====== Material for this exercise ======

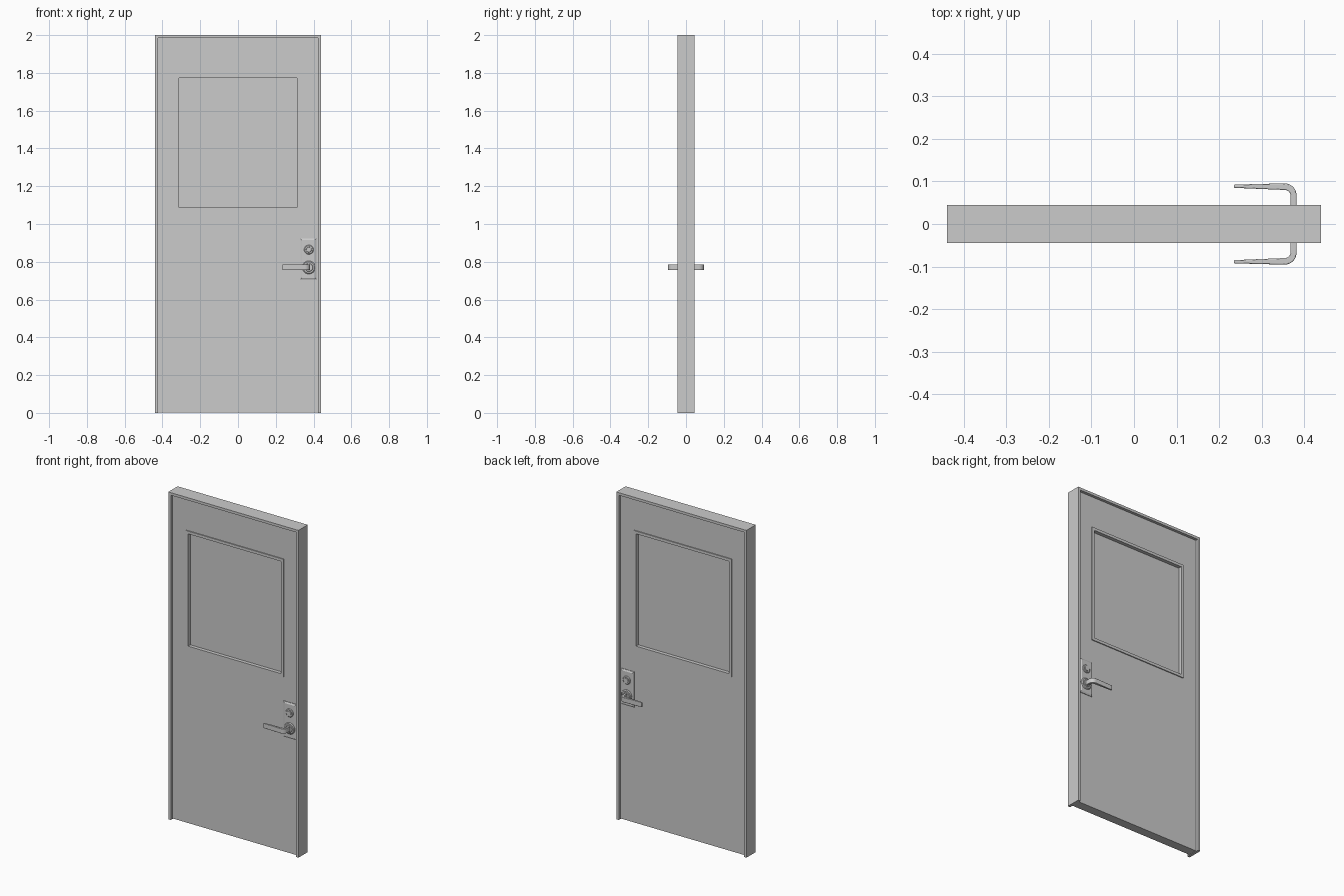
import bpy, bmesh
from math import sin, cos, pi, radians

if "Cube" in bpy.data.objects:
    bpy.data.objects.remove(bpy.data.objects["Cube"])

def finish(name, verts, faces, mirror=False, bevel=0, smooth=False):
    mesh = bpy.data.meshes.new(name)
    mesh.from_pydata(verts, [], faces)
    bm = bmesh.new()
    bm.from_mesh(mesh)
    bmesh.ops.recalc_face_normals(bm, faces=bm.faces)
    bm.to_mesh(mesh)
    bm.free()
    ob = bpy.data.objects.new(name, mesh)
    bpy.context.collection.objects.link(ob)
    if bevel:
        m = ob.modifiers.new("Bevel", 'BEVEL')
        m.width, m.segments, m.limit_method = bevel, 2, 'ANGLE'
        m.angle_limit = radians(40)
    if mirror:
        m = ob.modifiers.new("Mirror", 'MIRROR')
        m.use_axis = (False, True, False)
        m.use_mirror_merge = False
    if smooth:
        bpy.ops.object.select_all(action='DESELECT')
        ob.select_set(True)
        bpy.context.view_layer.objects.active = ob
        bpy.ops.object.shade_smooth_by_angle(angle=radians(35))
    return ob

def prism(name, low, high, **kw):
    # Solid between two matching outlines
    n = len(low)
    faces = [tuple(range(n)), tuple(range(n, 2 * n))]
    faces += [(i, (i + 1) % n, n + (i + 1) % n, n + i) for i in range(n)]
    return finish(name, low + high, faces, **kw)

def rect_ring(name, x0, x1, z0, z1, profile):
    # Closed (inset, y) profile carried round a rectangle with mitred corners
    verts, n = [], len(profile)
    for cx, cz, sx, sz in ((x0, z0, 1, 1), (x1, z0, -1, 1), (x1, z1, -1, -1), (x0, z1, 1, -1)):
        for d, y in profile:
            dx, dz = d if isinstance(d, tuple) else (d, d)
            verts.append((cx + sx * dx, y, cz + sz * dz))
    faces = [(c * n + i, c * n + (i + 1) % n, (c + 1) % 4 * n + (i + 1) % n, (c + 1) % 4 * n + i)
             for c in range(4) for i in range(n)]
    return finish(name, verts, faces)

def lathe(name, x, z, profile, n=32):
    # (radius, depth towards the front) profile turned about y, capped at both ends
    verts = [(x + r * cos(2 * pi * i / n), -y, z + r * sin(2 * pi * i / n))
             for r, y in profile for i in range(n)]
    faces = [(k * n + i, k * n + (i + 1) % n, (k + 1) * n + (i + 1) % n, (k + 1) * n + i)
             for k in range(len(profile) - 1) for i in range(n)]
    last = (len(profile) - 1) * n
    faces += [tuple(range(n)), tuple(range(last, last + n))]
    return finish(name, verts, faces, mirror=True, smooth=True)

# Door frame: two jambs and a head, open at the floor
W, D, H = 0.44, 0.045, 2.0
IX, IZ = 0.423, 1.984
outline = [(-W, 0), (-W, H), (W, H), (W, 0), (IX, 0), (IX, IZ), (-IX, IZ), (-IX, 0)]
prism("door_frame", [(x, -D, z) for x, z in outline], [(x, D, z) for x, z in outline])

# Door leaf with window opening
L = 0.028
leaf_hole = (IX - 0.318, 1.082 - 0.003), (IX - 0.318, IZ - 1.778)
verts, faces = [], []
for y in (-L, L):
    for x, z0, z1 in ((IX, 0.003, IZ), (0.318, 1.082, 1.778)):
        verts += [(-x, y, z0), (x, y, z0), (x, y, z1), (-x, y, z1)]
for i in range(4):
    j = (i + 1) % 4
    faces += [(i, j, 4 + j, 4 + i), (8 + i, 8 + j, 12 + j, 12 + i),
              (i, j, 8 + j, 8 + i), (4 + i, 4 + j, 12 + j, 12 + i)]
finish("door_leaf", verts, faces)

# Window trim and pane
T = 0.034
rect_ring("window_trim", -0.33, 0.33, 1.07, 1.79,
          [(0, -T), (0.017, -T), (0.017, T), (0, T)])
pane = [(-0.315, 1.085), (0.315, 1.085), (0.315, 1.775), (-0.315, 1.775)]
prism("window_pane", [(x, -0.012, z) for x, z in pane], [(x, 0.012, z) for x, z in pane])

# Lock plates with a chamfered rim
def rect(x0, x1, z0, z1, y):
    return [(x0, y, z0), (x1, y, z0), (x1, y, z1), (x0, y, z1)]
prism("lock_plate_base", rect(0.33, 0.416, 0.706, 0.924, -0.026),
      rect(0.33, 0.416, 0.706, 0.924, -0.031), mirror=True)
prism("lock_plate", rect(0.33, 0.416, 0.706, 0.924, -0.031),
      rect(0.339, 0.407, 0.715, 0.915, -0.036), mirror=True)

# Key cylinder and handle rose
lathe("key_cylinder", 0.375, 0.864, [(0.025, 0.034), (0.025, 0.038), (0.021, 0.041),
                                     (0.014, 0.041), (0.013, 0.044), (0.001, 0.044)])
lathe("handle_rose", 0.375, 0.770, [(0.035, 0.034), (0.035, 0.038), (0.030, 0.042),
                                    (0.022, 0.042), (0.020, 0.044), (0.001, 0.044)])

# Lever handles: shaft, rounded bend and tapering grip
def arc(cx, cy, r, n=6):
    return [(cx + r * cos(a), cy - r * sin(a)) for a in (i * pi / 2 / n for i in range(n + 1))]
outer = [(0.382, -0.034)] + arc(0.354, -0.0675, 0.028) + [(0.235, -0.0925)]
inner = [(0.368, -0.034)] + arc(0.354, -0.066, 0.014) + [(0.235, -0.085)]
grip = outer + inner[::-1]
prism("lever_handle", [(x, y, 0.756) for x, y in grip], [(x, y, 0.786) for x, y in grip],
      mirror=True, bevel=0.002, smooth=True)
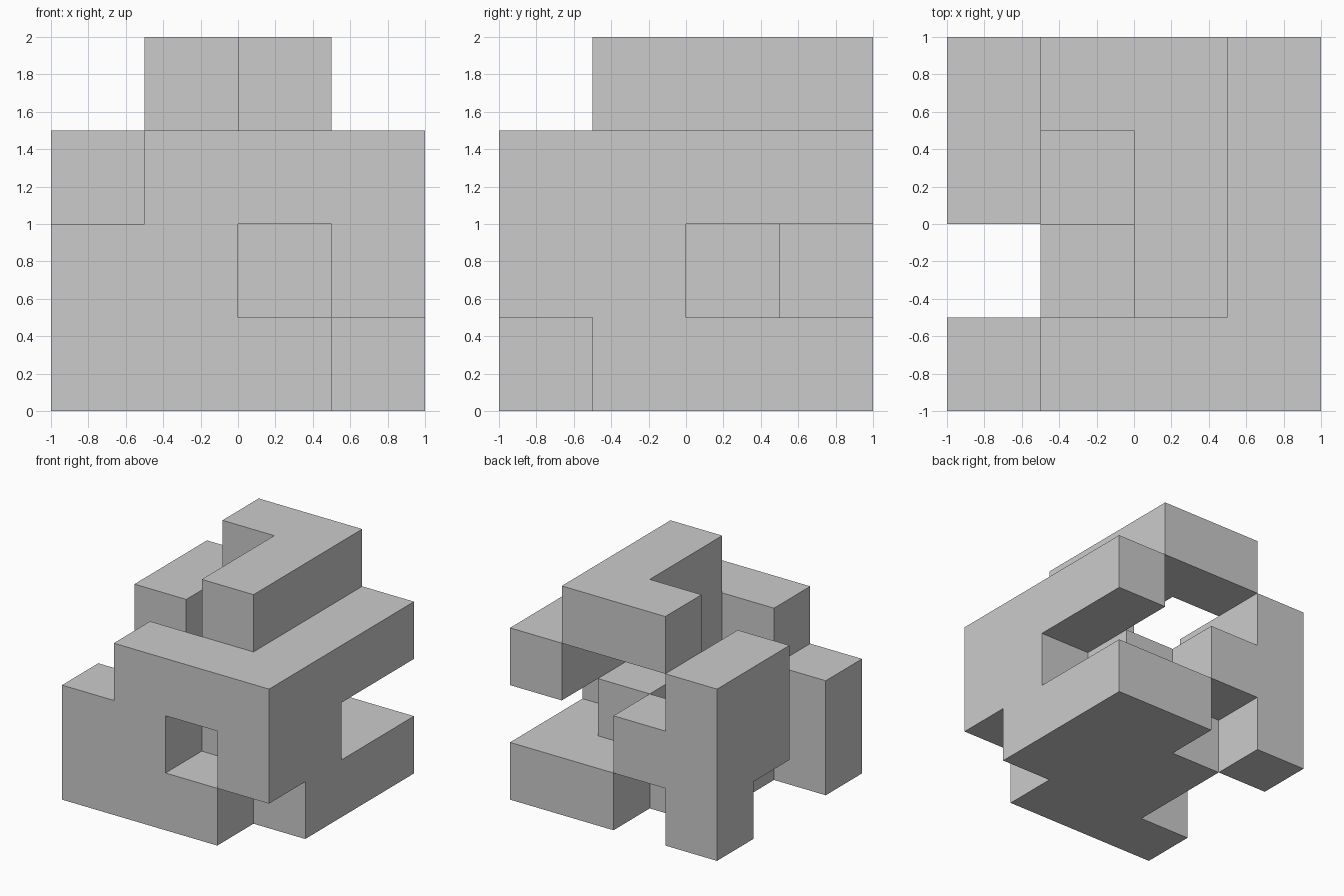
import bpy, bmesh
from mathutils import Vector

if "Cube" in bpy.data.objects:
    bpy.data.objects.remove(bpy.data.objects["Cube"])

CELL = 0.5  # the model sits on a 4 x 4 x 4 grid of cubes


def build(name, bars):
    """Fuse bars of grid cells (from-cell, to-cell) into one clean outer skin."""
    cells = {(x, y, z)
             for (x0, y0, z0), (x1, y1, z1) in bars
             for x in range(x0, x1 + 1)
             for y in range(y0, y1 + 1)
             for z in range(z0, z1 + 1)}
    bm = bmesh.new()
    for cell in cells:
        for axis in range(3):
            for side in (0, 1):
                near = list(cell)
                near[axis] += 2 * side - 1
                if tuple(near) in cells:
                    continue
                u, v = (axis + 1) % 3, (axis + 2) % 3
                corners = []
                for a, b in ((0, 0), (1, 0), (1, 1), (0, 1)):
                    p = Vector(cell)
                    p[axis] += side
                    p[u] += a
                    p[v] += b
                    corners.append(bm.verts.new(p * CELL - Vector((1, 1, 0))))
                bm.faces.new(corners if side else corners[::-1])
    bmesh.ops.remove_doubles(bm, verts=bm.verts[:], dist=0.001)
    bmesh.ops.dissolve_limit(bm, angle_limit=0.01, verts=bm.verts[:], edges=bm.edges[:])
    mesh = bpy.data.meshes.new(name)
    bm.to_mesh(mesh)
    bm.free()
    obj = bpy.data.objects.new(name, mesh)
    bpy.context.collection.objects.link(obj)
    return obj


build("main_block", [
    # front wall with its square window
    ((0, 0, 0), (2, 0, 0)), ((0, 0, 1), (1, 0, 1)),
    ((3, 0, 1), (3, 0, 1)), ((1, 0, 2), (3, 0, 2)),
    # base slab
    ((1, 1, 0), (3, 2, 0)), ((2, 3, 0), (3, 3, 0)),
    # core
    ((1, 1, 1), (3, 1, 1)), ((2, 2, 1), (2, 2, 1)), ((2, 1, 2), (2, 1, 2)),
    # right arm
    ((3, 0, 2), (3, 3, 2)),
    # top hook
    ((2, 1, 3), (2, 3, 3)), ((1, 3, 3), (1, 3, 3)),
])

build("back_left_post", [
    ((0, 3, 0), (0, 3, 2)),  # post
    ((0, 2, 1), (0, 2, 2)),  # forward arm
    ((1, 3, 1), (1, 3, 1)),  # side peg
])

======

> How to complete this task:
Looking at the records above, return exactly the lines from the line with "faces = [(k" to the line with "IX, IZ = 0.423, 1.984", both ends included.

> Exercise answer:
    faces = [(k * n + i, k * n + (i + 1) % n, (k + 1) * n + (i + 1) % n, (k + 1) * n + i)
             for k in range(len(profile) - 1) for i in range(n)]
    last = (len(profile) - 1) * n
    faces += [tuple(range(n)), tuple(range(last, last + n))]
    return finish(name, verts, faces, mirror=True, smooth=True)

# Door frame: two jambs and a head, open at the floor
W, D, H = 0.44, 0.045, 2.0
IX, IZ = 0.423, 1.984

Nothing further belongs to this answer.